▶ [Description of the task] Exactly as given, output all the records that follow.
-=-=-=-=-
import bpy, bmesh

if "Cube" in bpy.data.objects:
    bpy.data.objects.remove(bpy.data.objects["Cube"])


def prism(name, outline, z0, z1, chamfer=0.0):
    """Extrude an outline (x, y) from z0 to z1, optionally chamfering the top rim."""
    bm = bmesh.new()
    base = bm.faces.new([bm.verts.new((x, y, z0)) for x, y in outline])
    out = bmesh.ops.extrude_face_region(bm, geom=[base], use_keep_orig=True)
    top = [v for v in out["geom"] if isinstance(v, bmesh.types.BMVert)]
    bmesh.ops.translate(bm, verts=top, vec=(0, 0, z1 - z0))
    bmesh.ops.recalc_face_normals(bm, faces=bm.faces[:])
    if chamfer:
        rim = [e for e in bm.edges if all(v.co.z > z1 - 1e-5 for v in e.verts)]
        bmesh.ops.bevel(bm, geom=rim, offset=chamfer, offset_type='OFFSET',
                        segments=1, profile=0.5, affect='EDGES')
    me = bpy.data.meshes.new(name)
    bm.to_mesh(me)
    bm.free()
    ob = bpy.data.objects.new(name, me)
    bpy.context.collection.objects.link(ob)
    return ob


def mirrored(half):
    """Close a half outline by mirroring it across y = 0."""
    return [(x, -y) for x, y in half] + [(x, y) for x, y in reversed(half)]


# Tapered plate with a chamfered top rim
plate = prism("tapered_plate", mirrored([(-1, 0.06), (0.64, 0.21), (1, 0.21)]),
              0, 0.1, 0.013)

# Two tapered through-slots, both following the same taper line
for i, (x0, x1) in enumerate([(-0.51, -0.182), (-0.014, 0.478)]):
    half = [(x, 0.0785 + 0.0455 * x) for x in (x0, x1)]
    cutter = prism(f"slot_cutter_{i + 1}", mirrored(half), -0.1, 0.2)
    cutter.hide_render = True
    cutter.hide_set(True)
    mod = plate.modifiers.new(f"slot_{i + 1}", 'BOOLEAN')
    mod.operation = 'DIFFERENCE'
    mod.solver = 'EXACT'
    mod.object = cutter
-=-=-=-=-
▶ [Answer for this exercise]
import bpy, bmesh

if "Cube" in bpy.data.objects:
    bpy.data.objects.remove(bpy.data.objects["Cube"])


def prism(name, outline, z0, z1, chamfer=0.0):
    """Extrude an outline (x, y) from z0 to z1, optionally chamfering the top rim."""
    bm = bmesh.new()
    base = bm.faces.new([bm.verts.new((x, y, z0)) for x, y in outline])
    out = bmesh.ops.extrude_face_region(bm, geom=[base], use_keep_orig=True)
    top = [v for v in out["geom"] if isinstance(v, bmesh.types.BMVert)]
    bmesh.ops.translate(bm, verts=top, vec=(0, 0, z1 - z0))
    bmesh.ops.recalc_face_normals(bm, faces=bm.faces[:])
    if chamfer:
        rim = [e for e in bm.edges if all(v.co.z > z1 - 1e-5 for v in e.verts)]
        bmesh.ops.bevel(bm, geom=rim, offset=chamfer, offset_type='OFFSET',
                        segments=1, profile=0.5, affect='EDGES')
    me = bpy.data.meshes.new(name)
    bm.to_mesh(me)
    bm.free()
    ob = bpy.data.objects.new(name, me)
    bpy.context.collection.objects.link(ob)
    return ob


def mirrored(half):
    """Close a half outline by mirroring it across y = 0."""
    return [(x, -y) for x, y in half] + [(x, y) for x, y in reversed(half)]


# Tapered plate with a chamfered top rim
plate = prism("tapered_plate", mirrored([(-1, 0.06), (0.64, 0.21), (1, 0.21)]),
              0, 0.1, 0.013)

# Two tapered through-slots, both following the same taper line
for i, (x0, x1) in enumerate([(-0.51, -0.182), (-0.014, 0.478)]):
    half = [(x, 0.0785 + 0.0455 * x) for x in (x0, x1)]
    cutter = prism(f"slot_cutter_{i + 1}", mirrored(half), -0.1, 0.2)
    cutter.hide_render = True
    cutter.hide_set(True)
    mod = plate.modifiers.new(f"slot_{i + 1}", 'BOOLEAN')
    mod.operation = 'DIFFERENCE'
    mod.solver = 'EXACT'
    mod.object = cutter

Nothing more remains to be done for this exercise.